Given that such a merger would most likely flood the market with resumes from the firm, I am considering a move to New York (Note, I came to LA only because I liked the firm). I have decent grades from a top fifteen law school and am currently in the litigation department. How difficult would it be for me to find a job in NYC?
Thank you for your help.
Here is the most important piece of advice I want to give to you if the rumors of a merger do come true: keep your day job.
Of course, that is only true if your practice group is "cherry-picked" and you are asked to stay with the group. So, let's start there for a moment and then work through all the issues you have presented to us.
First of all, even though the rumors of the merger have turned out to be true and your firm is in serious merger talks, until the merger actually is finalized, there are still more things that can derail the merger than can make it happen. So, maybe it might happen but with your firm in financial trouble there may be far too many issues to allow a full-firm merger to occur.
That brings us to the matter of "cherry-picking" which your crystal ball tells you will be the way of the world for your firm. I would have to agree with you. And since the litigation department is the most profitable in your firm, that is the practice group that certainly will be asked to join the new firm. However, that is where your thinking goes a bit askew. You have only been working for your firm for a couple of months and you already sense that this new firm is not a place where you would want to work. If you are feeling this way then why wouldn't some of the partners in the litigation department be feeling exactly the same way and perhaps confidentially have their resumes out on the street right now? If this is such a profitable group of partners and the merger is now public knowledge, I can assure you that headhunters and partners at other firms are placing calls to these partners and tempting them with talks of why they should come elsewhere.
And to digress for a moment, why did you join a firm that was rumored to be in financial distress? Was that your only offer or did you just like the people you met that you chose to ignore the signs that the firm was not long for this world?
Okay, let's say that the litigation group does stay together and they all join the new firm. Keep in mind that there are already associates working there and some of them are first year associates, just like you. When the partners from your firm negotiate their deals to come over to the new firm, will you be a part of that negotiation? Will the new firm be willing to take in all of the associates from the now-defunct firm, including very junior first year associates? I hope you have proven yourself to be very indispensable over these past few months of employment.

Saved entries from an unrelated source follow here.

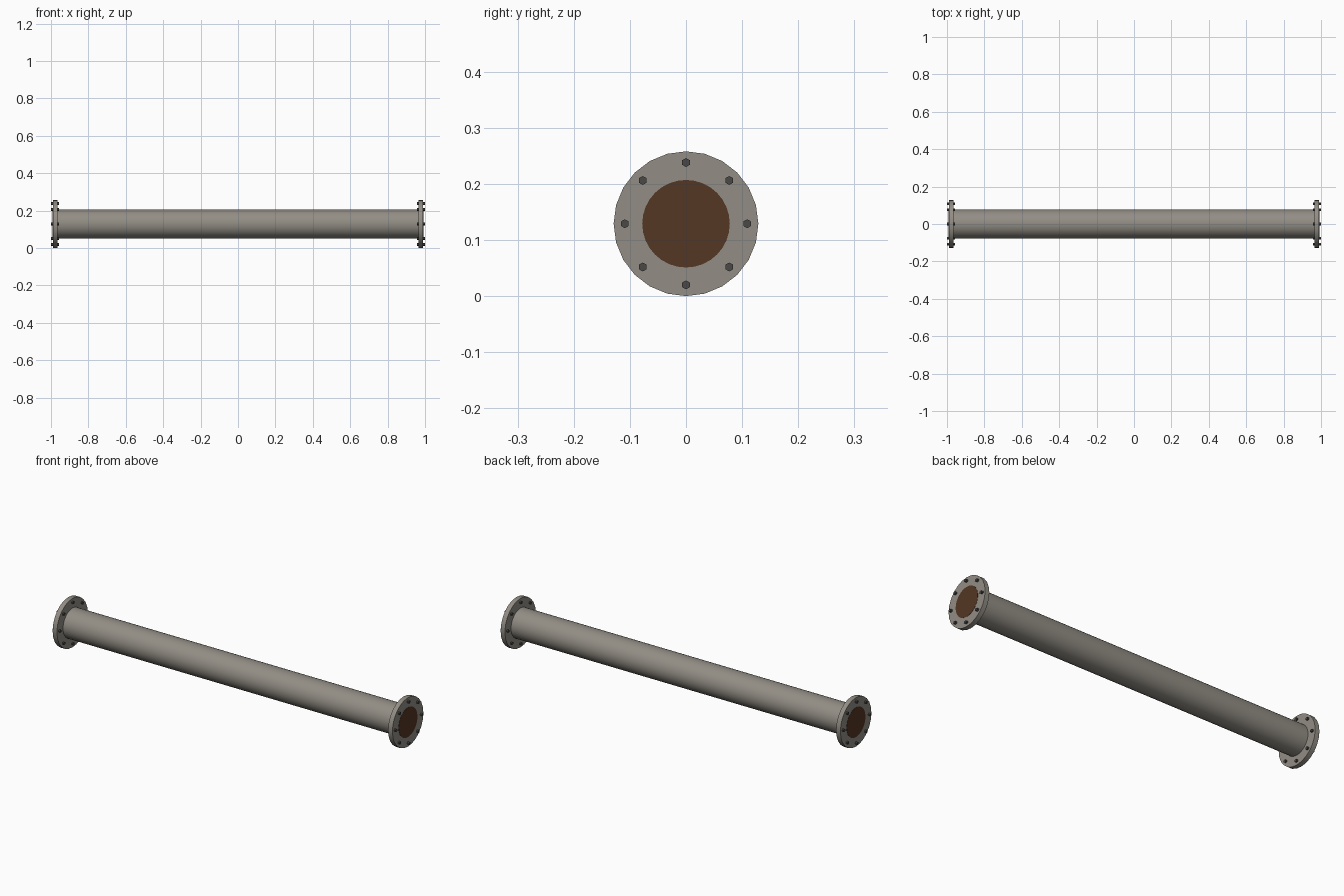
import bpy, math
from mathutils import Matrix

if "Cube" in bpy.data.objects:
    bpy.data.objects.remove(bpy.data.objects["Cube"])

CZ = 0.129  # axis height


def material(name, rgb):
    m = bpy.data.materials.new(name)
    m.diffuse_color = (*rgb, 1)
    m.use_nodes = True
    m.node_tree.nodes["Principled BSDF"].inputs["Base Color"].default_value = m.diffuse_color
    return m


STEEL = material("grey_steel", (0.29, 0.27, 0.235))
BOLT = material("dark_bolt", (0.07, 0.066, 0.062))
RUST = material("rust_brown", (0.09, 0.038, 0.017))


def rod(name, x0, x1, radius, sides, mat, y=0, z=CZ, spin=0, smooth=True):
    """Cylinder lying along x from x0 to x1."""
    bpy.ops.mesh.primitive_cylinder_add(vertices=sides, radius=radius, depth=x1 - x0)
    ob = bpy.context.object
    ob.name = name
    turn = Matrix.Rotation(spin, 4, 'X') @ Matrix.Rotation(math.pi / 2, 4, 'Y')
    ob.data.transform(turn)
    ob.location = ((x0 + x1) / 2, y, z)
    ob.data.materials.append(mat)
    if smooth:
        bpy.ops.object.shade_smooth_by_angle(angle=math.radians(35))
    return ob


# main pipe
rod("pipe", -0.985, 0.985, 0.078, 32, STEEL)

for side, label in ((-1, "left"), (1, "right")):
    def span(a, b):
        return sorted((side * a, side * b))

    # flange plate and the rusty bore face
    rod(label + "_flange", *span(0.965, 0.99), 0.129, 24, STEEL)
    rod(label + "_bore", *span(0.98, 0.991), 0.078, 32, RUST)

    # ring of eight hex bolts passing through the flange
    for i in range(8):
        a = i * math.pi / 4
        rod(f"{label}_bolt_{i + 1}", *span(0.957, 1.0), 0.008, 6, BOLT,
            y=0.109 * math.cos(a), z=CZ + 0.109 * math.sin(a),
            spin=math.pi / 2, smooth=False)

Don't be so hasty to say that you would no longer be interested in working for this newly formed firm. My advice to you is that you should only be hoping and praying that you are part of the group that is merged into the new firm. You are a junior first year associate and as such, the last one to be considered. I'm sorry to be so harsh but that is the reality of the situation.
How difficult would it be to find a job in New York? Well, if you are unemployed, I would say extremely difficult. Decent grades from a top fifteen law school…what does that mean? Do you have any C's on your resume? If so, that is really going to hurt you on a search in New York.
Did you sit for the New York bar? Don't even consider applying for a litigation position at a New York firm if you are not admitted in New York. And the next question you will be asked is if you know the New York courts which I suspect you do not unless you summered at a New York firm which might have given you some understanding of those courts.
As an unemployed first year associate with only a decent transcript and just several months of out-of-town experience interviewing in a very tight job market such as New York City, you simply will not stand up to the other litigation associate candidates who are on a job search.
My advice to you is until the merger is complete (and that could take months), be the best associate in the department. Make yourself indispensible and also very visible to the partners and senior associates. Do whatever it takes to either be asked to join the new firm or else be asked to join a group of partners who go elsewhere. The point is, stay employed.
Then, if you want to quietly and confidentially start looking for a job in New York, make sure you are admitted to the NY bar and find a recruiter or two who will look out for you and let you know when opportunities arise that could be right for you. Best wishes!
And best wishes to everyone out there for a happy and healthy Thanksgiving!
Ann M. Israel